The Bruce Trail Conservancy started in the 1960s with four naturalists working to conserve the natural wonders along the Niagara Escarpment. Today the conservancy has obtained many gorgeous properties spanning over 895km of main trail and 435km of side trail from Niagara to Tobermory. The section of the Bruce Trail called “Silent Valley” is one of these properties filled to the brim with geological and cultural treasures and heritage. While on the FAM Tour, presented by Grey County Tourism, we explored this valley with Bruce Trail member Ron Savage who enticed us with his vast knowledge about the eclectic history of the property. Silent Valley truly is a wonder to behold and let me tell you, you will have to come visit to experience it all yourself!
One of the most fascinating aspects of this hike is the geological wonders within it. Ron explained to us that millions of years ago our area, and most of Ontario, was actually the bottom of a sub-tropical inland sea below the equator. This sea would have been full of species such as sponges, coral and marine animals. Once these creatures’ lives ended they fell to the bottom of the sea, and then over time pressure fused them together creating the limestone that we now call the Niagara Escarpment. There are many fossils left over from these creatures that you can find along the Silent Valley Hike. Furthermore, all along the hike you can find different rocks and boulders with interesting formations. Ron told us that these formations were caused during the last ice age around 10-12 thousand years ago. At that time there were glaciers over the land rising up to 2,000m high. Once these glaciers started to melt, they created raging rivers beneath the glaciers which resulted in boulders with many odd formations and crevices which you will undoubtedly see during a hike at Silent Valley. Moreover, although we did not get to see them on our hike, there is a large crevice as well as a cave system that I am sure is a wonder to explore. Clearly there is lots to see during this hike and I will have to make a second trip to see it all!

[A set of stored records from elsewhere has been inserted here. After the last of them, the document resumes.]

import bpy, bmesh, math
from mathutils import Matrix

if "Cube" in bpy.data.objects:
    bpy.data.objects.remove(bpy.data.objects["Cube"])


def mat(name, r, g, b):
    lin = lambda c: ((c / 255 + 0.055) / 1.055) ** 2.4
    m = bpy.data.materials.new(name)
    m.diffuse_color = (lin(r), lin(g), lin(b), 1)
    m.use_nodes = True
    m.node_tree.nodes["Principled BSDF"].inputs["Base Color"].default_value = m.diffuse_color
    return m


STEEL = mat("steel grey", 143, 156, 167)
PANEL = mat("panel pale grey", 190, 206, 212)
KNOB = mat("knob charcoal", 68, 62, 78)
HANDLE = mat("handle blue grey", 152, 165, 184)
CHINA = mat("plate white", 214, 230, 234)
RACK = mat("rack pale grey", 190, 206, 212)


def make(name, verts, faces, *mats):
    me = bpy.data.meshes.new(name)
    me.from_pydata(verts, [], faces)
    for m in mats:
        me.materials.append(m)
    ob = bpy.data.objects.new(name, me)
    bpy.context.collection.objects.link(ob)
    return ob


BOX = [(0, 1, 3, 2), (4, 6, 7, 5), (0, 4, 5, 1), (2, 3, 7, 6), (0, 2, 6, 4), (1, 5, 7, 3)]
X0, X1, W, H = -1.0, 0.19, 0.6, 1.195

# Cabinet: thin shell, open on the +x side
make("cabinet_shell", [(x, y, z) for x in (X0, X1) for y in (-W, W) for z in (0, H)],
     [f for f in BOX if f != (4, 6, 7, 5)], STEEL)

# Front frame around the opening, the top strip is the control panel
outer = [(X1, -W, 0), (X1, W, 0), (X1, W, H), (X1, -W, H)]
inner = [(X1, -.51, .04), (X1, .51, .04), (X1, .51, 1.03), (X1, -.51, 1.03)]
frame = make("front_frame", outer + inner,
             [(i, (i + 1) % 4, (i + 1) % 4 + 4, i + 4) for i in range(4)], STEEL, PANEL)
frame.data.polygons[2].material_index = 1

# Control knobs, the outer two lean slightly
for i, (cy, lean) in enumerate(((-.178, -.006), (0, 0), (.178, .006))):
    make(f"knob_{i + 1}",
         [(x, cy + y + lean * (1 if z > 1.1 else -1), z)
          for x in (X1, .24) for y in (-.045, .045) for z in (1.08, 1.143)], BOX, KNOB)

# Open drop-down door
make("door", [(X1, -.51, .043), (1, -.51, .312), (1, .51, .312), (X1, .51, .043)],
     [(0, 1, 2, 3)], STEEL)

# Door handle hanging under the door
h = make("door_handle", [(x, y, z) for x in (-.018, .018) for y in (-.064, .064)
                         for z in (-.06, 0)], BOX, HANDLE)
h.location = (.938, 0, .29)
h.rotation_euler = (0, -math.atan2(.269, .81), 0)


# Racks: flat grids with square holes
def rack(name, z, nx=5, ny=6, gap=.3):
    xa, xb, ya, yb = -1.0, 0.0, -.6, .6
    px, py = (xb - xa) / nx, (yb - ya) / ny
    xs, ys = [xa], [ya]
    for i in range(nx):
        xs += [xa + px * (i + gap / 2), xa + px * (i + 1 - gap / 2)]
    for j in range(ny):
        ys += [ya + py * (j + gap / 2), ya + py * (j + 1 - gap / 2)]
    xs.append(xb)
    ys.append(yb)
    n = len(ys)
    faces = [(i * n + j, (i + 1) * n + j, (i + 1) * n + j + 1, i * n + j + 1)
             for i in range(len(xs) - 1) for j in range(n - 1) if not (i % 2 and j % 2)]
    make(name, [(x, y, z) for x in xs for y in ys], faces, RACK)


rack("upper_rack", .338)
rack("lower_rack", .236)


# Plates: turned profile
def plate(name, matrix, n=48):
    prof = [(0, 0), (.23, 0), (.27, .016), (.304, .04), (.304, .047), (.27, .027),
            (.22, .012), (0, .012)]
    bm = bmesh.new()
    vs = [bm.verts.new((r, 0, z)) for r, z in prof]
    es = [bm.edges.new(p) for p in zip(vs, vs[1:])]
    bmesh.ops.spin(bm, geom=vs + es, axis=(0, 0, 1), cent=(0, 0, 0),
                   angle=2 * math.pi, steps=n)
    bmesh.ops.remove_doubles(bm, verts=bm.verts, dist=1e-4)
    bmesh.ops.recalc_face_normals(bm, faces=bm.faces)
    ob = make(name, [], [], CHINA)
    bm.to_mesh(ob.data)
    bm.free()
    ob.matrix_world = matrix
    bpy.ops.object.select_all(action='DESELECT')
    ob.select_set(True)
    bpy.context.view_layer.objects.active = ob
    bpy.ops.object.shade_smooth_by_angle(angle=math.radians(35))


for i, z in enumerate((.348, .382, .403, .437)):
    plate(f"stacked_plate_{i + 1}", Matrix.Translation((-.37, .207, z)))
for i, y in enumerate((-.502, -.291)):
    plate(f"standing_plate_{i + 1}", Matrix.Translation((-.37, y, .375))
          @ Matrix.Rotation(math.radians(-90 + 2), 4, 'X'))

Another unique aspect of this particular section of the Bruce Trail is not only the natural hike you will experience, but the hike through history as well. The first settlers of the property was the Wilson family made up of John, his wife Jean Elizabeth and their eleven children. You will truly be taken back in time as you come upon the family’s home and barn foundations, as well as their water well along your hike. The well is almost completely whole without any visible stones that have fallen out, and much of the barn foundation is intact. Seeing structures that have withstood sands of time like these really make you appreciate the hard work, craftsmanship, and dedication that would have been necessary to build these structures by hand at that time. An added feature of this hike is a plane crash that took place almost 50 years ago. On Saturday September 26th 1970, a small plane left what was then called the Toronto International Airport en route to Griffith Island with a pilot and 3 passengers aboard. Tragically, a fierce storm hit and took control of the plane crashing it into Silent Valley taking the lives of all four people aboard the aircraft. The wreckage of the plane still sits in the valley today and is marked on the Silent Valley Trail.
Today the Silent Valley section of the Bruce Trail welcomes hikers and nature enthusiasts. The map of the section can be seen below as well as some suggested hikes from Ron. If you would like to find out more about Silent Valley, Ron has written a book about the property that is available for purchase. I have a copy and it is filled with fascinating information about the land that is extremely intriguing and helped me write this article. The best part is that all proceeds made from the book will be donated back to the Bruce Trail Conservancy. For a hike not only through nature, but through history as well, Silent Valley on the Bruce Trail is a fantastic stop close to home!